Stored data

-----

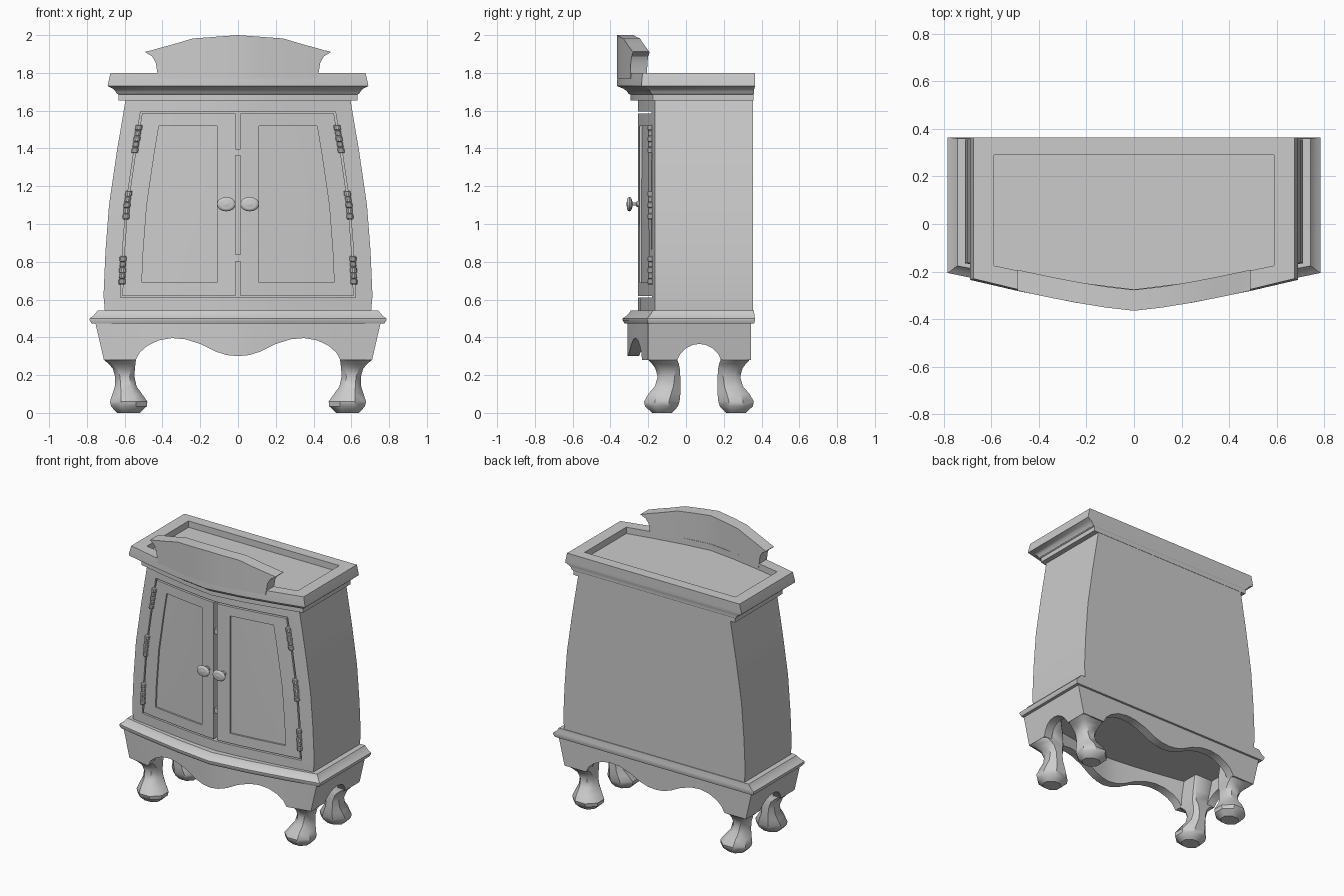
import bpy, bmesh, math

if "Cube" in bpy.data.objects:
    bpy.data.objects.remove(bpy.data.objects["Cube"])

def build(name, lofts, angle=30):
    """Make one object from lofts; each loft is a list of equal-length rings."""
    bm = bmesh.new()
    for rings in lofts:
        vs = [[bm.verts.new(p) for p in r] for r in rings]
        n = len(vs[0])
        for a, b in zip(vs, vs[1:]):
            for i in range(n):
                j = (i + 1) % n
                bm.faces.new((a[i], a[j], b[j], b[i]))
        bm.faces.new(vs[0])
        bm.faces.new(vs[-1])
    bmesh.ops.recalc_face_normals(bm, faces=bm.faces)
    me = bpy.data.meshes.new(name)
    bm.to_mesh(me)
    bm.free()
    ob = bpy.data.objects.new(name, me)
    bpy.context.collection.objects.link(ob)
    bpy.ops.object.select_all(action='DESELECT')
    ob.select_set(True)
    bpy.context.view_layer.objects.active = ob
    bpy.ops.object.shade_smooth_by_angle(angle=math.radians(angle))
    return ob

def flip(rings, s):
    return [[(s * x, y, z) for x, y, z in r] for r in rings]

def lerp(pts, v):
    for (a, fa), (b, fb) in zip(pts, pts[1:]):
        if v <= b:
            return fa + (fb - fa) * (v - a) / (b - a)
    return pts[-1][1]

def bow(t):
    return abs(t) ** 1.3

def plan(z, w, yc, ycor, yb):
    """Bow-fronted outline at height z."""
    front = [(w * t, yc + (ycor - yc) * bow(t), z) for t in (-1, -.7, -.35, 0, .35, .7, 1)]
    return front + [(w, yb, z), (-w, yb, z)]

# Cabinet body: half width by height
WIDTH = [(.54, .705), (.62, .712), (.85, .702), (1.1, .683), (1.38, .642), (1.66, .595)]
def W(z):
    return lerp(WIDTH, z)

def board(xl, xr, z0, z1, inset=0.0, back=-.15):
    """Bowed board between two edges that may follow the body side."""
    zs = [z0] + [k for k, _ in WIDTH if z0 < k < z1] + [z1]
    rings = []
    for z in zs:
        a, b = xl(z), xr(z)
        r = []
        for i in range(9):
            x = a + (b - a) * i / 8
            r.append((x, -.255 + .09 * bow(x / W(z)) + inset, z))
        rings.append(r + [(b, back, z), (a, back, z)])
    return rings

def const(v):
    return lambda z: v

def side(d):
    return lambda z: W(z) - d

build("cabinet_body", [[[(-W(z), -.163, z), (W(z), -.163, z), (W(z), .355, z), (-W(z), .355, z)]
                        for z, _ in WIDTH]])

# Face frame around the doors
stile = board(side(.09), side(0), .54, 1.66)
left_edge = lambda z: -(W(z) - .09)
build("face_frame", [stile, flip(stile, -1),
                     board(left_edge, side(.09), 1.595, 1.66),
                     board(left_edge, side(.09), .54, .61)])

# Doors with recessed panels, hinges and knobs
door = [board(side(.2), side(.1), .62, 1.585),
        board(const(.012), const(.11), .62, 1.585),
        board(const(.11), side(.2), .62, .69),
        board(const(.11), side(.2), 1.52, 1.585),
        board(const(.11), side(.2), .69, 1.52, .012)]

def disc(cx, cy, cz, rx, rz, axis, n=12):
    out = []
    for i in range(n):
        a = 2 * math.pi * i / n
        u, v = rx * math.cos(a), rz * math.sin(a)
        out.append((cx + u, cy, cz + v) if axis == 'y' else (cx + u, cy + v, cz))
    return out

hinges = []
for zc in (1.45, 1.1, .755):
    for k in range(5):
        z0 = zc - .075 + .03 * k
        r = .016 if k % 2 else .018
        hinges.append([disc(W(z) - .095, -.186, z, s * r, s * r, 'z', 10)
                       for z, s in ((z0, .75), (z0 + .004, 1), (z0 + .026, 1), (z0 + .03, .75))])

KNOB = [(-.235, .022), (-.26, .02), (-.265, .01), (-.282, .01), (-.286, .03),
        (-.292, .046), (-.300, .05), (-.308, .045), (-.312, .034), (-.311, .025), (-.315, .012)]
knob = [disc(.062, y, 1.105, r, r * .76, 'y', 16) for y, r in KNOB]

for tag, s in (("right", 1), ("left", -1)):
    build(tag + "_door", [flip(b, s) for b in door])
    build(tag + "_hinges", [flip(h, s) for h in hinges])
    build(tag + "_knob", [flip(knob, s)], 40)

# Small catches in the gap between the doors
build("door_catches", [[[(-.013, -.247, z), (.013, -.247, z), (.013, -.16, z), (-.013, -.16, z)]
                        for z in (zc - .018, zc + .018)] for zc in (1.38, .82)])

# Cornice: cove moulding, slab and sunken top
build("cornice", [[plan(*p) for p in (
    (1.655, .632, -.295, -.175, .357), (1.685, .632, -.295, -.175, .357),
    (1.69, .642, -.305, -.185, .36), (1.705, .65, -.315, -.192, .36),
    (1.718, .665, -.335, -.21, .362), (1.73, .69, -.365, -.235, .365),
    (1.745, .688, -.365, -.235, .365), (1.80, .675, -.362, -.23, .365),
    (1.80, .59, -.275, -.175, .29), (1.755, .59, -.275, -.175, .29))]])

# Arched crest on the front rim: x, bottom, top
half = [(0, 1.77, 2.0), (.12, 1.77, 1.991), (.24, 1.77, 1.982), (.34, 1.77, 1.952),
        (.422, 1.77, 1.93), (.436, 1.855, 1.926), (.455, 1.888, 1.92), (.49, 1.908, 1.912)]
crest = []
for x, b, t in [(-x, b, t) for x, b, t in half[:0:-1]] + half:
    y = -.365 + .132 * bow(x / .69)
    crest.append([(x, y, b), (x, y, t), (x, y + .088, t), (x, y + .088, b)])
build("crest", [crest])

# Base moulding
build("base_moulding", [[plan(*p) for p in (
    (.472, .775, -.325, -.2, .36), (.49, .785, -.335, -.206, .365), (.5, .785, -.335, -.206, .365),
    (.512, .768, -.318, -.195, .363), (.53, .752, -.3, -.182, .361), (.543, .743, -.292, -.176, .36))]])

# Skirt: scalloped front and back, arched sides
def lean(z):
    return .755 - .045 * (.475 - z) / .195

WAVE = [(0, .3), (.06, .306), (.12, .325), (.2, .365), (.28, .39), (.35, .396), (.42, .384),
        (.48, .355), (.52, .32), (.542, .28)]
wave = [(-x, z) for x, z in WAVE[:0:-1]] + WAVE

def scallop(yfun, t):
    cols = []
    for x, z in [(-lean(.28), .28)] + wave + [(lean(.28), .28)]:
        top = x if abs(x) < .6 else math.copysign(.755, x)
        y = yfun(x / .71)
        cols.append([(top, y, .475), (x, y, z), (x, y + t, z), (top, y + t, .475)])
    return cols

ARCH = [(.07, .365), (.105, .36), (.14, .343), (.17, .312), (.187, .28), (.345, .28)]
arch = [(.14 - y, z) for y, z in ARCH[:0:-1]] + ARCH
sides = [[(.755, y, .475), (lean(z), y, z), (lean(z) - .06, y, z), (.695, y, .475)] for y, z in arch]
sides[0] = [(x, -.2, z) for x, _, z in sides[0]]
build("skirt", [scallop(lambda t: -.31 + .11 * bow(t), .06), scallop(lambda t: .345, -.06),
                sides, flip(sides, -1)])

# Cabriole legs: z, x0, x1, y0, y1, chamfer fraction
LEG = [(.472, .56, .735, -.19, -.05, .08), (.36, .545, .72, -.192, -.047, .08),
       (.28, .54, .709, -.199, -.046, .1), (.26, .543, .685, -.18, -.038, .15),
       (.235, .546, .663, -.162, -.033, .2), (.19, .548, .65, -.15, -.03, .25),
       (.14, .537, .652, -.165, -.03, .27), (.10, .508, .665, -.2, -.03, .29),
       (.06, .48, .678, -.222, -.034, .3), (.035, .483, .672, -.217, -.042, .3),
       (.01, .51, .65, -.19, -.065, .3), (0, .52, .64, -.18, -.075, .3)]

def leg_ring(z, x0, x1, y0, y1, c):
    cx, cy = c * (x1 - x0), c * (y1 - y0)
    return [(x0 + cx, y0, z), (x1 - cx, y0, z), (x1, y0 + cy, z), (x1, y1 - cy, z),
            (x1 - cx, y1, z), (x0 + cx, y1, z), (x0, y1 - cy, z), (x0, y0 + cy, z)]

front_leg = [leg_ring(*p) for p in LEG]
back_leg = [[(x, .137 - y, z) for x, y, z in r] for r in front_leg]
for tag, leg in (("front", front_leg), ("back", back_leg)):
    build(tag + "_right_leg", [leg], 40)
    build(tag + "_left_leg", [flip(leg, -1)], 40)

-----

• _Task goal_
Above are the records. Print exactly, and only, the lines from the line with "for z, _ in WIDTH]])" to the line with "z0 = zc - .075 + .03 * k", both inclusive.

• _Reply to the task_
                        for z, _ in WIDTH]])

# Face frame around the doors
stile = board(side(.09), side(0), .54, 1.66)
left_edge = lambda z: -(W(z) - .09)
build("face_frame", [stile, flip(stile, -1),
                     board(left_edge, side(.09), 1.595, 1.66),
                     board(left_edge, side(.09), .54, .61)])

# Doors with recessed panels, hinges and knobs
door = [board(side(.2), side(.1), .62, 1.585),
        board(const(.012), const(.11), .62, 1.585),
        board(const(.11), side(.2), .62, .69),
        board(const(.11), side(.2), 1.52, 1.585),
        board(const(.11), side(.2), .69, 1.52, .012)]

def disc(cx, cy, cz, rx, rz, axis, n=12):
    out = []
    for i in range(n):
        a = 2 * math.pi * i / n
        u, v = rx * math.cos(a), rz * math.sin(a)
        out.append((cx + u, cy, cz + v) if axis == 'y' else (cx + u, cy + v, cz))
    return out

hinges = []
for zc in (1.45, 1.1, .755):
    for k in range(5):
        z0 = zc - .075 + .03 * k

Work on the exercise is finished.